When did it start?
What was the song?
Did it rain?
Was it blue or yellow?
Where is the price tag of freedom?
Did you throw the bottles?
Did you throw the basins?
Have you turned in your films?
Have you learned your lessons?
Is the world all that is the bookcase?
Do you know how to hold your tongue?
Do you know where to stick your ass?
Do I have a case?
Wang's "Mad Science in Imperial City" was the winner of 2006 Asian American Literary Award.
Returning: Hank Lazer’s field recordings of mind in morningReview by Joel Chace
DEC 21-JAN 22 | Poetry
Hank Lazers remarkable new poetry collection, field recordings of mind in morning, is a sequence of chants rung upon the constants and the changes of his returns to a place that offers solace and restoration.
Past and Present for a Creative FutureBy Charlotte Kent
MARCH 2023 | Art and Technology
Two museum shows opened in February about art and technology that, combined, span the last seventy years and present some of the different discourses surrounding the convergence of these two fields.

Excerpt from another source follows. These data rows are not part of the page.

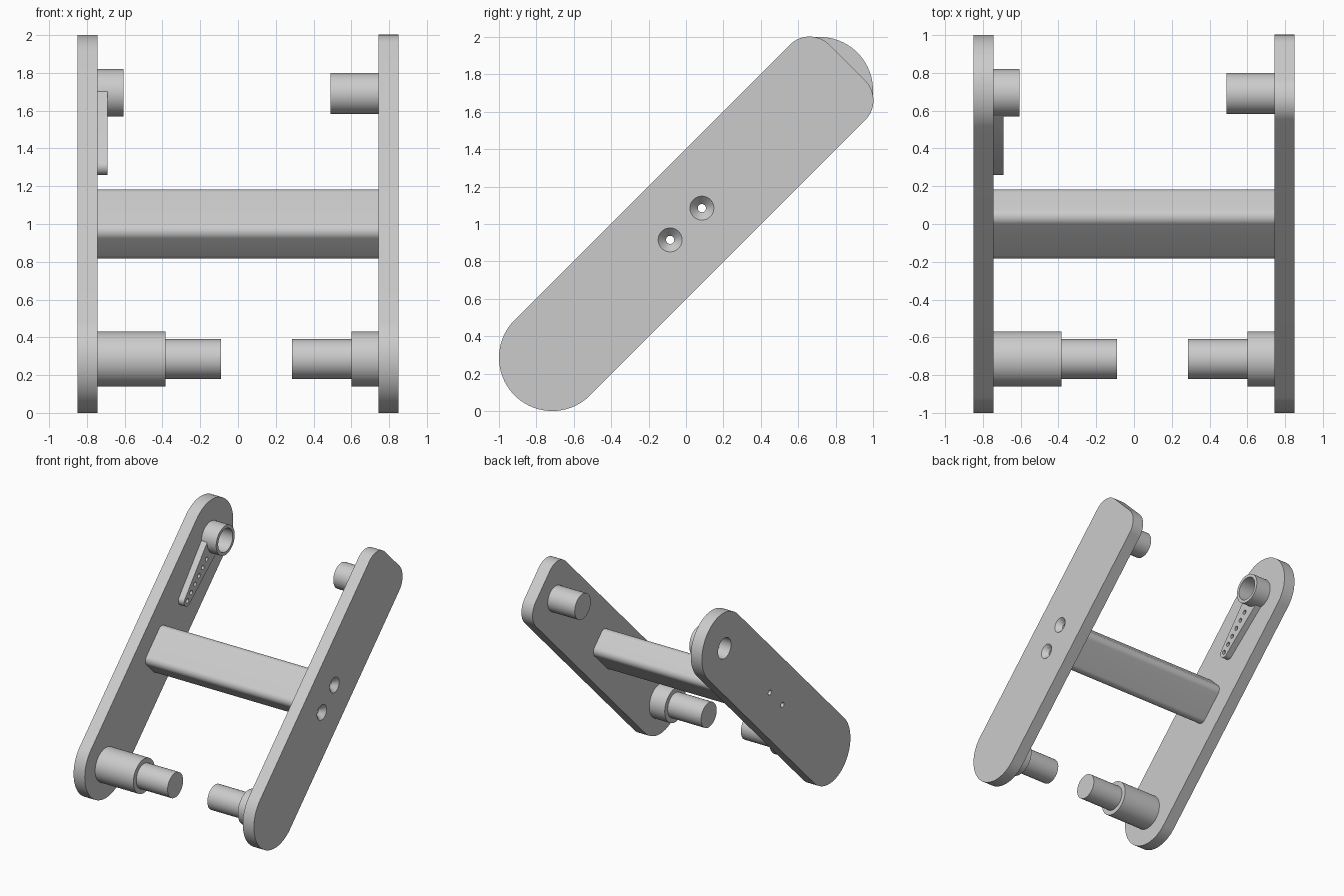
import bpy, bmesh
from math import sin, cos, radians, sqrt
from mathutils import Matrix

cube = bpy.data.objects.get("Cube")
if cube:
    bpy.data.objects.remove(cube, do_unlink=True)

grey = bpy.data.materials.new("plain_grey")
grey.use_nodes = True
colour = (0.6, 0.6, 0.6, 1)
grey.diffuse_color = colour
grey.node_tree.nodes["Principled BSDF"].inputs["Base Color"].default_value = colour

# Parts are drawn as (u, v) outlines: u runs up the sloping plates, v across them
S = 1 / sqrt(2)
TILT = Matrix(((1, 0, 0, 0), (0, S, -S, 0), (0, S, S, 1), (0, 0, 0, 1)))
INNER, OUTER = 0.745, 0.85


def arc(u, v, r, start, end, steps=24):
    angles = [radians(start + (end - start) * i / steps) for i in range(steps + 1)]
    return [(u + r * cos(a), v + r * sin(a)) for a in angles]


def circle(u, r, v=0):
    return arc(u, v, r, 0, 360, 48)[:-1]


def loft(name, sections):
    """Join equal-length outlines, given as (x, outline) with x rising."""
    bm = bmesh.new()
    rings = [[bm.verts.new((x, u, v)) for u, v in outline] for x, outline in sections]
    for a, b in zip(rings, rings[1:]):
        for i in range(len(a)):
            j = (i + 1) % len(a)
            bm.faces.new((a[i], a[j], b[j], b[i]))
    bm.faces.new(rings[0][::-1])
    bm.faces.new(rings[-1])
    bm.normal_update()
    bmesh.ops.recalc_face_normals(bm, faces=bm.faces)
    bm.transform(TILT)
    mesh = bpy.data.meshes.new(name)
    bm.to_mesh(mesh)
    bm.free()
    mesh.materials.append(grey)
    obj = bpy.data.objects.new(name, mesh)
    bpy.context.collection.objects.link(obj)
    return obj


def prism(name, x0, x1, outline):
    return loft(name, [(x0, outline), (x1, outline)])


def drill(x0, x1, u, r):
    return prism("drill", x0, x1, circle(u, r))


def finish(obj, cutters=()):
    """Cut the holes for good, then smooth the curved sides."""
    for cutter in cutters:
        cutter.hide_render = True
        mod = obj.modifiers.new("hole", 'BOOLEAN')
        mod.operation = 'DIFFERENCE'
        mod.solver = 'EXACT'
        mod.object = cutter
    if cutters:
        bpy.context.view_layer.update()
        graph = bpy.context.evaluated_depsgraph_get()
        mesh = bpy.data.meshes.new_from_object(obj.evaluated_get(graph))
        obj.modifiers.clear()
        obj.data = mesh
        for cutter in cutters:
            bpy.data.objects.remove(cutter, do_unlink=True)
    obj.data.shade_smooth()
    obj.data.set_sharp_from_angle(angle=radians(30))


END, WIDE = 1.011, 0.285      # end-circle position and half width of the plates
SCREWS = (-0.12, 0.12)
SCREW_R = 0.022
HORN_U = 0.983

# Right plate: both ends round, with a bore behind the horn
foot_end = arc(-END, 0, WIDE, 90, 270, 48)
right_plate = prism("right_plate", -OUTER, -INNER,
                    foot_end + arc(END, 0, WIDE, -90, 90, 48))
finish(right_plate, [drill(-1, -0.6, u, SCREW_R) for u in SCREWS]
       + [drill(-1, -0.6, HORN_U, 0.087)])

# Left plate: blunt top with rounded corners, countersunk screw holes
left_plate = prism("left_plate", INNER, OUTER, foot_end
                   + arc(1.07, -0.135, 0.15, -90, 0) + arc(1.07, 0.135, 0.15, 0, 90))
sinks = [loft("countersink", [(0.6, circle(u, SCREW_R)), (0.805, circle(u, SCREW_R)),
                              (OUTER, circle(u, 0.064)), (0.9, circle(u, 0.064))])
         for u in SCREWS]
finish(left_plate, sinks)

# Cross bar: rounded rectangle section
bar_u, bar_v, bar_r = 0.118, 0.064, 0.054
bar_outline = []
for i, (su, sv) in enumerate(((1, 1), (-1, 1), (-1, -1), (1, -1))):
    bar_outline += arc(su * bar_u, sv * bar_v, bar_r, 90 * i, 90 * i + 90, 12)
cross_bar = prism("cross_bar", -INNER, INNER, bar_outline)
finish(cross_bar, [drill(-1, 1, u, SCREW_R) for u in SCREWS])

# Stepped lower pins and the plain upper pin
for name, x0, x1, u, r in (
        ("right_lower_collar", -INNER, -0.385, -END, 0.145),
        ("right_lower_pin", -0.39, -0.09, -END, 0.105),
        ("left_lower_collar", 0.60, INNER, -END, 0.145),
        ("left_lower_pin", 0.285, 0.605, -END, 0.105),
        ("left_upper_pin", 0.49, INNER, 0.977, 0.108)):
    finish(prism(name, x0, x1, circle(u, r)))

# Lever horn: hollow hub and a tapered arm with a row of small holes
BORE_R = 0.098
hub = prism("horn_hub", -INNER, -0.605, circle(HORN_U, 0.125))
finish(hub, [drill(-1, -0.5, HORN_U, BORE_R)])
TIP_U = 0.431
horn_arm = prism("horn_arm", -INNER, -0.69,
                 arc(TIP_U, 0, 0.045, 96, 264) + arc(HORN_U, 0, 0.103, -84, 84))
finish(horn_arm, [drill(-1, -0.5, TIP_U + 0.073 * i, 0.018) for i in range(6)]
       + [drill(-1, -0.5, HORN_U, BORE_R)])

Ill Be Your Mirror: Art and the Digital Screen, curated by Alison Hearst at The Modern Museum of Fort Worth presents nearly every contemporary medium from paintings and installations to games and face filters in an expansive exhibition of fifty artists across twelve sections touching on some of the major psycho-social outcomes of our mediated landscape. Coded: Art Enters the Computer Age 1952-1982, curated by Leslie Jones at LACMA includes prints, video, textiles and sculptural objects that admirably present a historical trajectory of artists experimentations with the possibilities of computational devices across those early years, when design limitations foregrounded composition and structure. Those constraints also contributed, occasionally, to a kind of didacticism, for which the field remains frequently derided.
four from field recordings of mind in morningBy Hank Lazer
JUL-AUG 2021 | Poetry
Hank Lazer’s poems in the Brooklyn Rail are from his forthcoming book field recordings of mind in morning (BlazeVOX), which will include links to musical improvisations with composer and banjo player Holland Hopson. Lazer has published thirty-one books of poetry, including COVID 19 SUTRAS (2020, Lavender Ink), Slowly Becoming Awake (N32) (2019, Dos Madres Press), Poems That Look Just Like Poems (2019, PURH – one volume in English, one in French), Evidence of Being Here: Beginning in Havana (N27), (2018, Negative Capability Press), and Thinking in Jewish (N20) (2017, Lavender Ink). In 2015, Lazer received Alabama’s most prestigious literary prize, the Harper Lee Award, for lifetime achievement in literature.
Strikethrough: Typographic Messages of ProtestBy Faride Mereb
DEC 22–JAN 23 | Art Books
Published to accompany an exhibition at Letterform Archive curated by Silas Munro, this is one of the first books to focus on how protest is visually represented through typography. But it would be naive to think that one volume could fill in the gaps created by years of censorship of an entire field, especially when those gaps result from a deeper structural issue like institutional whiteness.